===== SUPPLIED MATERIAL =====
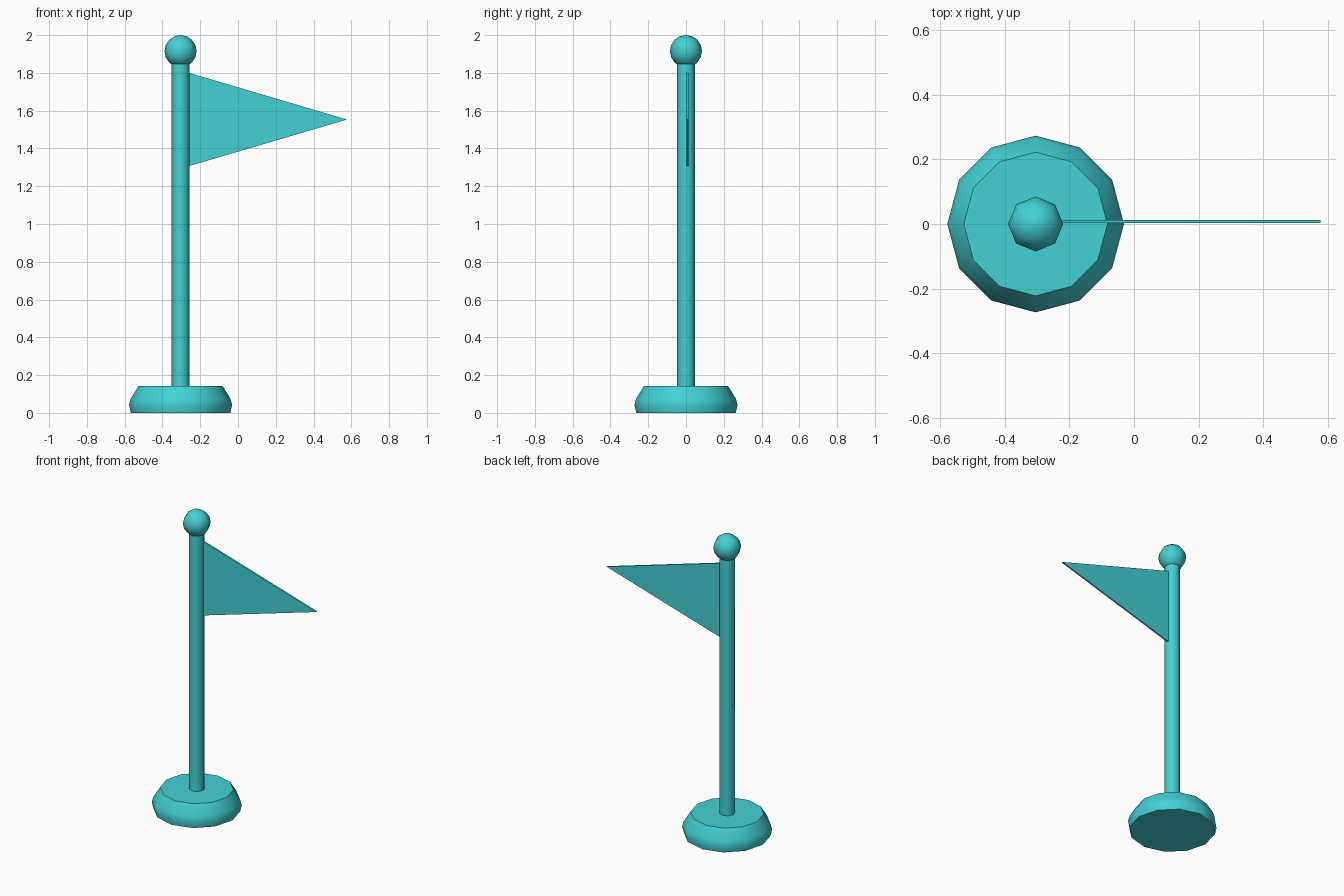
import bpy, math

if "Cube" in bpy.data.objects:
    bpy.data.objects.remove(bpy.data.objects["Cube"])

teal = bpy.data.materials.new("teal")
teal.diffuse_color = (0.056, 0.64, 0.665, 1)
teal.use_nodes = True
teal.node_tree.nodes["Principled BSDF"].inputs["Base Color"].default_value = teal.diffuse_color
CX = -0.304  # pole axis


def make(name, verts, faces, smooth=None):
    me = bpy.data.meshes.new(name)
    me.from_pydata(verts, [], faces)
    me.materials.append(teal)
    ob = bpy.data.objects.new(name, me)
    bpy.context.collection.objects.link(ob)
    if smooth:
        bpy.ops.object.select_all(action='DESELECT')
        bpy.context.view_layer.objects.active = ob
        ob.select_set(True)
        bpy.ops.object.shade_smooth_by_angle(angle=math.radians(smooth))
    return ob


def lathe(name, profile, n):
    """Turn (radius, z) points, listed bottom to top, around the pole axis."""
    verts = [(CX + r * math.cos(2 * math.pi * i / n), r * math.sin(2 * math.pi * i / n), z)
             for r, z in profile for i in range(n)]
    faces = [(k * n + i, k * n + (i + 1) % n, (k + 1) * n + (i + 1) % n, (k + 1) * n + i)
             for k in range(len(profile) - 1) for i in range(n)]
    faces.append(tuple(reversed(range(n))))
    faces.append(tuple(range((len(profile) - 1) * n, len(profile) * n)))
    return make(name, verts, faces, 50)


# Weighted foot with a bevelled upper rim
lathe("base", [(0.263, 0), (0.273, 0.042), (0.264, 0.075), (0.222, 0.143)], 12)

# Pole
lathe("pole", [(0.048, 0.14), (0.048, 1.87)], 8)

# Ball on top of the pole
ball = [(0.085 * math.cos(a), 1.915 + 0.085 * math.sin(a))
        for a in (math.radians(d) for d in (-62, -45, -22.5, 0, 22.5, 45, 67.5, 88))]
lathe("ball_finial", ball, 8)

# Thin triangular pennant
tri = [(-0.262, 1.306), (0.577, 1.553), (-0.262, 1.801)]
make("pennant", [(x, y, z) for y in (0.003, 0.013) for x, z in tri],
     [(0, 1, 2), (5, 4, 3), (0, 3, 4, 1), (1, 4, 5, 2), (2, 5, 3, 0)])
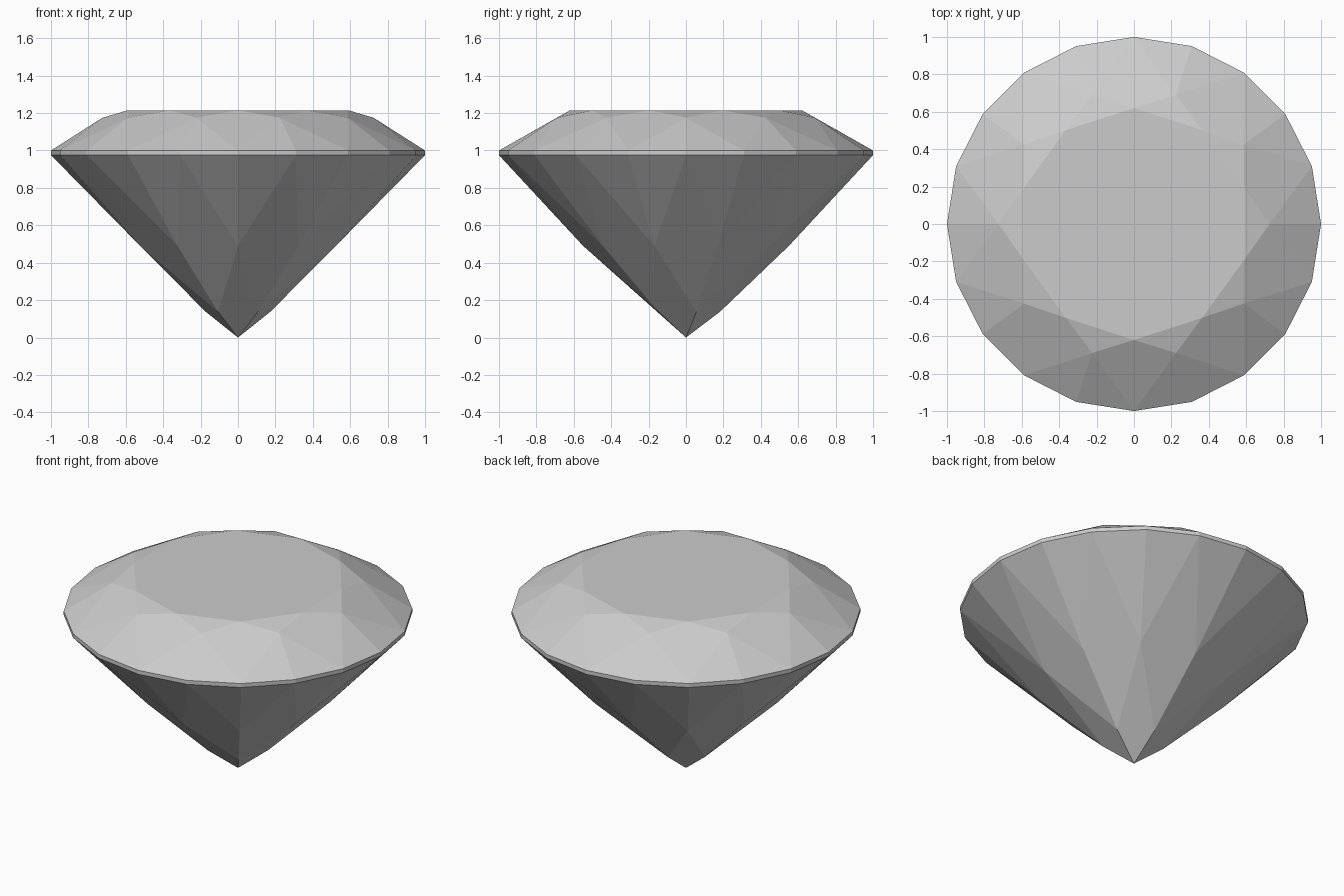
import bpy, bmesh
from math import radians, cos, sin

cube = bpy.data.objects.get("Cube")
if cube:
    bpy.data.objects.remove(cube, do_unlink=True)

mat = bpy.data.materials.new("pale_grey")
mat.use_nodes = True
colour = (0.6, 0.6, 0.6, 1)
mat.diffuse_color = colour
mat.node_tree.nodes["Principled BSDF"].inputs["Base Color"].default_value = colour

SIDES = 20
STEP = 360 / SIDES
bm = bmesh.new()


def ring(radius, z, first, every):
    """Vertices keyed by their girdle step number."""
    return {i: bm.verts.new((radius * cos(radians(i * STEP)),
                             radius * sin(radians(i * STEP)), z))
            for i in range(first, SIDES, every)}


def face(*corners):
    bm.faces.new([r[i % SIDES] for r, i in corners])


table = ring(0.62, 1.215, 1, 2)
star = ring(0.725, 1.175, 0, 2)
girdle_top = ring(1, 1.0, 0, 1)
girdle_low = ring(1, 0.975, 0, 1)
pavilion = ring(0.55, 0.49, 1, 2)
tip_ring = ring(0.182, 0.138, 1, 4)
culet = bm.verts.new((0, 0, 0))

# Flat table on top
bm.faces.new(list(table.values()))

# Crown: star, kite and upper girdle facets
for i in range(0, SIDES, 2):
    face((table, i - 1), (star, i), (table, i + 1))
    face((table, i + 1), (star, i), (girdle_top, i + 1), (star, i + 2))
    face((star, i), (girdle_top, i), (girdle_top, i + 1))
    face((star, i), (girdle_top, i - 1), (girdle_top, i))

# Girdle band
for i in range(SIDES):
    face((girdle_top, i), (girdle_low, i), (girdle_low, i + 1), (girdle_top, i + 1))

# Pavilion: lower girdle facets
for i in range(1, SIDES, 2):
    face((pavilion, i), (girdle_low, i), (girdle_low, i + 1))
    face((pavilion, i), (girdle_low, i - 1), (girdle_low, i))

# Pavilion: main facets in mirrored pairs and five tip facets
for i in range(1, SIDES, 4):
    face((girdle_low, i + 1), (pavilion, i), (tip_ring, i), (pavilion, i + 2))
    face((girdle_low, i - 1), (pavilion, i - 2), (tip_ring, i), (pavilion, i))
    bm.faces.new([culet, tip_ring[i], pavilion[(i + 2) % SIDES],
                  tip_ring[(i + 4) % SIDES]])

bmesh.ops.recalc_face_normals(bm, faces=bm.faces)
mesh = bpy.data.meshes.new("cut_gemstone")
bm.to_mesh(mesh)
bm.free()
mesh.materials.append(mat)
gem = bpy.data.objects.new("cut_gemstone", mesh)
bpy.context.collection.objects.link(gem)
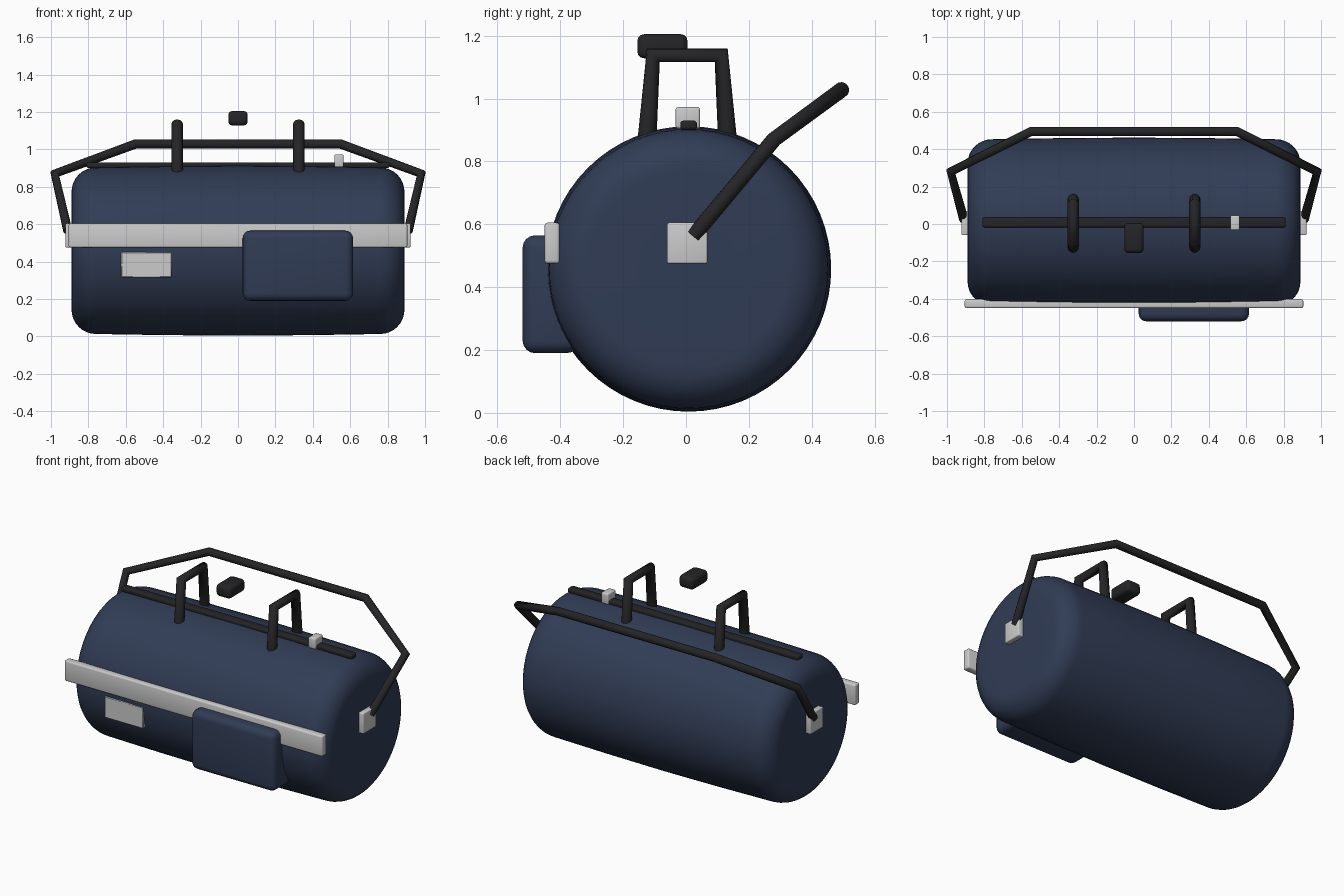
import bpy, bmesh, math
from mathutils import Matrix

if "Cube" in bpy.data.objects:
    bpy.data.objects.remove(bpy.data.objects["Cube"])


def material(name, rgb):
    m = bpy.data.materials.new(name)
    m.diffuse_color = (*rgb, 1)
    m.use_nodes = True
    m.node_tree.nodes["Principled BSDF"].inputs["Base Color"].default_value = m.diffuse_color
    return m


NAVY = material("navy_fabric", (0.03, 0.045, 0.09))
BLACK = material("black_webbing", (0.018, 0.018, 0.02))
METAL = material("light_metal", (0.6, 0.6, 0.6))


def finish(name, bm, mat, angle=40):
    me = bpy.data.meshes.new(name)
    bmesh.ops.recalc_face_normals(bm, faces=bm.faces)
    bm.to_mesh(me)
    bm.free()
    ob = bpy.data.objects.new(name, me)
    bpy.context.collection.objects.link(ob)
    me.materials.append(mat)
    bpy.ops.object.select_all(action='DESELECT')
    bpy.context.view_layer.objects.active = ob
    ob.select_set(True)
    bpy.ops.object.shade_smooth_by_angle(angle=math.radians(angle))
    return ob


def box(name, x, y, z, bevel, mat, segments=3):
    """Rounded box from (min, max) ranges."""
    bm = bmesh.new()
    bmesh.ops.create_cube(bm, size=1)
    for v in bm.verts:
        for i, (lo, hi) in enumerate((x, y, z)):
            v.co[i] = lo if v.co[i] < 0 else hi
    bmesh.ops.bevel(bm, geom=bm.edges[:], offset=bevel, segments=segments,
                    profile=0.5, affect='EDGES')
    return finish(name, bm, mat)


def tube(name, points, radius, mat):
    """Round webbing along a straight-segment path."""
    cu = bpy.data.curves.new(name, 'CURVE')
    cu.dimensions = '3D'
    cu.bevel_depth = radius
    cu.bevel_resolution = 4
    cu.use_fill_caps = True
    sp = cu.splines.new('POLY')
    sp.points.add(len(points) - 1)
    for p, co in zip(sp.points, points):
        p.co = (*co, 1)
    cu.materials.append(mat)
    ob = bpy.data.objects.new(name, cu)
    bpy.context.collection.objects.link(ob)
    return ob


# Barrel body: rounded profile spun around the x axis
L, R, C = 0.89, 0.445, 0.13
half = [(L, 0.0), (L, 0.16)]
for i in range(9):
    a = math.pi / 2 * i / 8
    half.append((L - C + C * math.cos(a), R - C + C * math.sin(a)))
half += [(0.4, 0.451), (0.0, 0.454)]
profile = half + [(-x, r) for x, r in reversed(half[:-1])]
bm = bmesh.new()
verts = [bm.verts.new((x, 0, r)) for x, r in profile]
edges = [bm.edges.new(pair) for pair in zip(verts, verts[1:])]
bmesh.ops.spin(bm, geom=verts + edges, cent=(0, 0, 0), axis=(1, 0, 0),
               angle=2 * math.pi, steps=64)
bmesh.ops.remove_doubles(bm, verts=bm.verts[:], dist=1e-4)
bmesh.ops.transform(bm, matrix=Matrix.Translation((0, 0.008, 0.458)), verts=bm.verts[:])
finish("bag_body", bm, NAVY, 60)

# Front pocket, reinforcing strip and blank label
box("front_pocket", (0.025, 0.615), (-0.52, -0.34), (0.19, 0.565), 0.04, NAVY, 4)
box("front_strip", (-0.905, 0.905), (-0.45, -0.402), (0.475, 0.605), 0.01, METAL)
box("front_label", (-0.625, -0.355), (-0.445, -0.405), (0.315, 0.45), 0.004, METAL, 1)

# Zip along the top with its puller
box("zip", (-0.81, 0.81), (-0.018, 0.035), (0.90, 0.93), 0.01, BLACK)
box("zip_puller", (0.515, 0.565), (-0.033, 0.045), (0.905, 0.973), 0.008, METAL)

# Pair of carry handles and the grip wrap
for side, sx in (("left", -1), ("right", 1)):
    x = 0.325 * sx
    tube(f"{side}_handle", [(x, -0.124, 0.87), (x, -0.104, 1.138),
                            (x, 0.112, 1.138), (x, 0.132, 0.87)], 0.03, BLACK)
    # Strap anchor plate on each end
    ends = sorted((0.88 * sx, 0.922 * sx))
    box(f"{side}_strap_anchor", ends, (-0.06, 0.068), (0.475, 0.605), 0.006, METAL)
box("handle_grip", (-0.052, 0.052), (-0.155, 0.005), (1.128, 1.205), 0.022, BLACK)

# Shoulder strap arching behind the bag
arc = [(0.91, 0.025, 0.565), (0.98, 0.28, 0.87), (0.55, 0.495, 1.028)]
tube("shoulder_strap", [(-x, y, z) for x, y, z in arc] + arc[::-1], 0.025, BLACK)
=====
• _DIRECTIONS_
The answer must be an exact copy of the lines above, from the start of the records through the line with "for r, z in", and of nothing else; no pictures belong in it.

• _ANSWER_
import bpy, math

if "Cube" in bpy.data.objects:
    bpy.data.objects.remove(bpy.data.objects["Cube"])

teal = bpy.data.materials.new("teal")
teal.diffuse_color = (0.056, 0.64, 0.665, 1)
teal.use_nodes = True
teal.node_tree.nodes["Principled BSDF"].inputs["Base Color"].default_value = teal.diffuse_color
CX = -0.304  # pole axis


def make(name, verts, faces, smooth=None):
    me = bpy.data.meshes.new(name)
    me.from_pydata(verts, [], faces)
    me.materials.append(teal)
    ob = bpy.data.objects.new(name, me)
    bpy.context.collection.objects.link(ob)
    if smooth:
        bpy.ops.object.select_all(action='DESELECT')
        bpy.context.view_layer.objects.active = ob
        ob.select_set(True)
        bpy.ops.object.shade_smooth_by_angle(angle=math.radians(smooth))
    return ob


def lathe(name, profile, n):
    """Turn (radius, z) points, listed bottom to top, around the pole axis."""
    verts = [(CX + r * math.cos(2 * math.pi * i / n), r * math.sin(2 * math.pi * i / n), z)
             for r, z in profile for i in range(n)]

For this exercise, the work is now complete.